Results of bladder-sparing therapy and cystectomy Bladder-sparing n Pat.5y. OS 5y. Survival therapy % with Bladder % Houssett 199712063 NA Sauer 19981625544 Shipley 19981234938 Shipley 20021905445 Rodel 20024155042 Cystectomy Dalbagni 200118136NA Stein 200163348NA
Combined-modality treatment and organ preservation in invasive bladder cancer Rödel et al. JCO 2002;20:3061 415 patients with T1 high-risk, T1-4, No-1 Treatment:1. Transurethral resection 2. RT (n=126), RCT (n=289) RT median 54 Gy, CT cisplatin week 1, 5 3. Restaging-TUR
Combined-modality treatment and organ preservation in invasive bladder cancer Rödel et al. JCO 2002;20:3061 Complete remission72% Local control after CR64% (10 y.) distant metastasis35% (10 y.) Disease-specific survival42% (10 y.) Preservation of bladder>80%
Local control Distant metastasis Rödel et al. JCO 2002;20:3061
Disease-specific survival for patients after salvage cystectomy 50% 45% 21% 18% Rödel et al. JCO 2002;20:3061
TUR and adjuvant Radio-Chemotherapy 5 year Survival50-65% Preservation of Bladder38-43%

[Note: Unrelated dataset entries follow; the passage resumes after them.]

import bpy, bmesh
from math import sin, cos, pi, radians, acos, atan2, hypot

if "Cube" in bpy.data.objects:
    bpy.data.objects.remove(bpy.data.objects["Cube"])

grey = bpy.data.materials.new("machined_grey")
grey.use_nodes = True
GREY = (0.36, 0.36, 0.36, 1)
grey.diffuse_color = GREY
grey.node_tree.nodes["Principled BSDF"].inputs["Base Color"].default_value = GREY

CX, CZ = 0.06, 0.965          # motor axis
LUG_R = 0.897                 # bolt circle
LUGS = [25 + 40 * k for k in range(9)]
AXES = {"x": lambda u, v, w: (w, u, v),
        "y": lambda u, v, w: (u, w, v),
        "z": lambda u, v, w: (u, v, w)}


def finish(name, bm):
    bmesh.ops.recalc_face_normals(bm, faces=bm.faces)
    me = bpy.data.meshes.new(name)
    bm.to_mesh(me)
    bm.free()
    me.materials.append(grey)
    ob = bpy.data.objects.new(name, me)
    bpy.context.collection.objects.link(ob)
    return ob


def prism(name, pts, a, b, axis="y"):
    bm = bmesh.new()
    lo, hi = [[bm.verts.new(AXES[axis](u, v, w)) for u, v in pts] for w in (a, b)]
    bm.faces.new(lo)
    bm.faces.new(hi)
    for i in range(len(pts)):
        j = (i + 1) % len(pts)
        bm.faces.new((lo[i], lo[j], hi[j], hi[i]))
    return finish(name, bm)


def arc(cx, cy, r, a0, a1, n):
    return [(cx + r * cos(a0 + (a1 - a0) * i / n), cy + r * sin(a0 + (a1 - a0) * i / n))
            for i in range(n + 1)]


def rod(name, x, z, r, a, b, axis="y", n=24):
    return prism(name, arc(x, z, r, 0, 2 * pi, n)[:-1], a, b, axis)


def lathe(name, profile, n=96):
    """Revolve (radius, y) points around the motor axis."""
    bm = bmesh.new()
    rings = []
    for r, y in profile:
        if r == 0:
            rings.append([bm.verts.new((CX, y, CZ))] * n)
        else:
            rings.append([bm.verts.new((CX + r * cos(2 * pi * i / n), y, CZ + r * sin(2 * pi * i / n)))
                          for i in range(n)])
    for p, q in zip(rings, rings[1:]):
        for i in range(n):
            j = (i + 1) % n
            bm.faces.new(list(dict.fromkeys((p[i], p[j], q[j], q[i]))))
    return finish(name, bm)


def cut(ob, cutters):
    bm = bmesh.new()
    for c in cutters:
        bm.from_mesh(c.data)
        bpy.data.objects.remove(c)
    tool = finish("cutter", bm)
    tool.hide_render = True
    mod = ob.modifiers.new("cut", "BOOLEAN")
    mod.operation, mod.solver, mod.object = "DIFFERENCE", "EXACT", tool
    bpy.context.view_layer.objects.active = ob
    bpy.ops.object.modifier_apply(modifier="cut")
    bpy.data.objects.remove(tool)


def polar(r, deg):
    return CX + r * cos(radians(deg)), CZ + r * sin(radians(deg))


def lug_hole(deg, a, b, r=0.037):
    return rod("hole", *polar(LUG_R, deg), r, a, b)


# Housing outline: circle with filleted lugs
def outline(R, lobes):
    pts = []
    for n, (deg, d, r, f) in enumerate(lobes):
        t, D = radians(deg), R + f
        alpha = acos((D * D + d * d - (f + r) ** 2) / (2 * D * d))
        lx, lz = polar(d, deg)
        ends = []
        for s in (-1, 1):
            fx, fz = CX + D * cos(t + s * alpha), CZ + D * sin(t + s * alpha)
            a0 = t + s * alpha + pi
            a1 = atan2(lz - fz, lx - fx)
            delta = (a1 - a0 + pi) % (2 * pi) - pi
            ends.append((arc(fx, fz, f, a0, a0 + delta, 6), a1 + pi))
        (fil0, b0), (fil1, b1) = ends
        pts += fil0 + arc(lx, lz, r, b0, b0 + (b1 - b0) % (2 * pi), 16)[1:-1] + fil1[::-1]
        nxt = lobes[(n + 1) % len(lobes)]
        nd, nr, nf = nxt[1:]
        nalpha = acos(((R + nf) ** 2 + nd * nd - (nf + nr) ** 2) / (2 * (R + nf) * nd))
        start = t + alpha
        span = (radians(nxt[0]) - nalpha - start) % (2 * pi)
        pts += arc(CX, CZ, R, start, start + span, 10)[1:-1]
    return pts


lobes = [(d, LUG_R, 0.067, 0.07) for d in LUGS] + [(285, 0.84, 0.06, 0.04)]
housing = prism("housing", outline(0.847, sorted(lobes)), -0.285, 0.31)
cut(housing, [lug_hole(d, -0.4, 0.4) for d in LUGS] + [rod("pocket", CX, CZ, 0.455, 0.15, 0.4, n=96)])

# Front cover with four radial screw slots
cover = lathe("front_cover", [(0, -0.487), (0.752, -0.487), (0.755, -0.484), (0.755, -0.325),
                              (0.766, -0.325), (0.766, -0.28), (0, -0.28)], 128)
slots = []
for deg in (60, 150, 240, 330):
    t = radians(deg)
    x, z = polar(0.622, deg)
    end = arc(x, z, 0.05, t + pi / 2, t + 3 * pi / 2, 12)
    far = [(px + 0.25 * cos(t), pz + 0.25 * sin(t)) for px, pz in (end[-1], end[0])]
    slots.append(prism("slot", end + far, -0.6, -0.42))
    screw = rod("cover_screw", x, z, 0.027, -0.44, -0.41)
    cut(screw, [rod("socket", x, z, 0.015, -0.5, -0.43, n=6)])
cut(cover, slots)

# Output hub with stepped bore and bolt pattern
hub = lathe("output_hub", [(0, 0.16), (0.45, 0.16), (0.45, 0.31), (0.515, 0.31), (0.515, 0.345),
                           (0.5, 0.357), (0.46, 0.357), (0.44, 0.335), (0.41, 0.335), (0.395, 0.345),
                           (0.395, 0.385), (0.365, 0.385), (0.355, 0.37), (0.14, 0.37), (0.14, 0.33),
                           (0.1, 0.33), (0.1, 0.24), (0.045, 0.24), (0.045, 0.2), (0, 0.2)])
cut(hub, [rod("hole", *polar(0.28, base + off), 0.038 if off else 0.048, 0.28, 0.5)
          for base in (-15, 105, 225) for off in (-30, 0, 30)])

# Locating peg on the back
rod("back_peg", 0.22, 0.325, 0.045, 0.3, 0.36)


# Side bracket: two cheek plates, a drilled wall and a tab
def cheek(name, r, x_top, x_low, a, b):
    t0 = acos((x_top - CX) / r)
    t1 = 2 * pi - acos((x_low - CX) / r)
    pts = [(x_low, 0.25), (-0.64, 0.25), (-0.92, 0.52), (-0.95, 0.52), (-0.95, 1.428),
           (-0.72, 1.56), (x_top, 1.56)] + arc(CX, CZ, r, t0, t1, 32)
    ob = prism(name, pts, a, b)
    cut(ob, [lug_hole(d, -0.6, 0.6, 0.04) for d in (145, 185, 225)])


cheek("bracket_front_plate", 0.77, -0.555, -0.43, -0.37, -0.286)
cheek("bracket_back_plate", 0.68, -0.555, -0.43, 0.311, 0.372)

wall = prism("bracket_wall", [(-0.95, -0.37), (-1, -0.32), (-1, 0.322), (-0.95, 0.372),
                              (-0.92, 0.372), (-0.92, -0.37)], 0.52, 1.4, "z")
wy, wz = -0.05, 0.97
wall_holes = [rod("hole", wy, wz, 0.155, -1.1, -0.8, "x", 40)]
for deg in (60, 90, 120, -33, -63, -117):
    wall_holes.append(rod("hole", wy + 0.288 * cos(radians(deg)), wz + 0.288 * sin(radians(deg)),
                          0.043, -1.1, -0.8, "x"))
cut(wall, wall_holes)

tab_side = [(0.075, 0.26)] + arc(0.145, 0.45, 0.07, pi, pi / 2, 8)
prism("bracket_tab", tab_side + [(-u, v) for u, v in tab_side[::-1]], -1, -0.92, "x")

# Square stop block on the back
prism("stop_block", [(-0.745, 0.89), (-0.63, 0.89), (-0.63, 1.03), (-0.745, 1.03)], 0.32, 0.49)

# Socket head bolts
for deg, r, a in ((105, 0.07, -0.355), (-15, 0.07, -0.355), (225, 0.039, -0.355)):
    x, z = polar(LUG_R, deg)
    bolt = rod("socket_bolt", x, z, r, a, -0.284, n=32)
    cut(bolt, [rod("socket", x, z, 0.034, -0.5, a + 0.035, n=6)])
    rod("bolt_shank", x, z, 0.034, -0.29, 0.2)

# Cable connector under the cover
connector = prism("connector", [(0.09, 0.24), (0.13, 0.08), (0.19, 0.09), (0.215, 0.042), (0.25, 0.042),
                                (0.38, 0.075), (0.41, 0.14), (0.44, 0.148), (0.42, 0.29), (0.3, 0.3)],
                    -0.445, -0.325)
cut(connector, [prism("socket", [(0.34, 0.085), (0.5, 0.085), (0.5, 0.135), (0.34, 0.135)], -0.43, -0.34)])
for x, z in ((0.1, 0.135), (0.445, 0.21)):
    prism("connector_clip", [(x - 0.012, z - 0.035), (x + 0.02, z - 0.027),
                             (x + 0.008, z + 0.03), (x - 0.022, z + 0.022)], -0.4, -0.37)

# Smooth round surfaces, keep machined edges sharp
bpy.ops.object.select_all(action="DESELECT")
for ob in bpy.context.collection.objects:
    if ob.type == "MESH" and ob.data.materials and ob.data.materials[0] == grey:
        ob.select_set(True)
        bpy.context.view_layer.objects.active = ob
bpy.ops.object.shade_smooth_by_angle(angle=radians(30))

Conclusion Superficial tumors have a 5‐year survival rate of > 50%. With muscle invasive carcinoma have a 5‐year survival rate of 20‐50% Regional lymph nodes are involved the 5‐year survival drops to 0‐20% The treatment of advanced metastatic bladder cancer is palliative. – M‐VAC or gemcitabine + cisplatin survival is just over one year.
A 65 year‐old male presents with painful urination. Upon work‐up microscopic hematuria is detected and a cystoscopy is performed. He is found to have a stage III bladder cancer with muscle invasion. The best treatment option for this patient after cystectomy would be: A. Observation. B. Intravesicular bcg vaccine. C. Three cycles of neoadjuvant single ‐ agent cisplatin. D. Three cycles of neoadjuvant m ‐ vac followed by radical cystectomy.
2. JM is a 62‐year‐old female diagnosed with stage IV bladder cancer. Her laboratory values are largely unremarkable except for long‐standing chronic renal disease that has resulted in a baseline serum creatinine of 1.9mg/dL. Which of the following is the best treatment option for JM? A. M‐VAC chemotherapy repeated every 28 days with a reduced dose of cisplatin. B. Dose‐dense M‐VAC repeated every 14 days C. Cisplatin on day 2 + Gemcitabine on days 1, 8, and 15 repeated every 28 days D. Paclitaxel on day 1 + Gemcitabine on days 1, 8, and 15 repeated every 21 days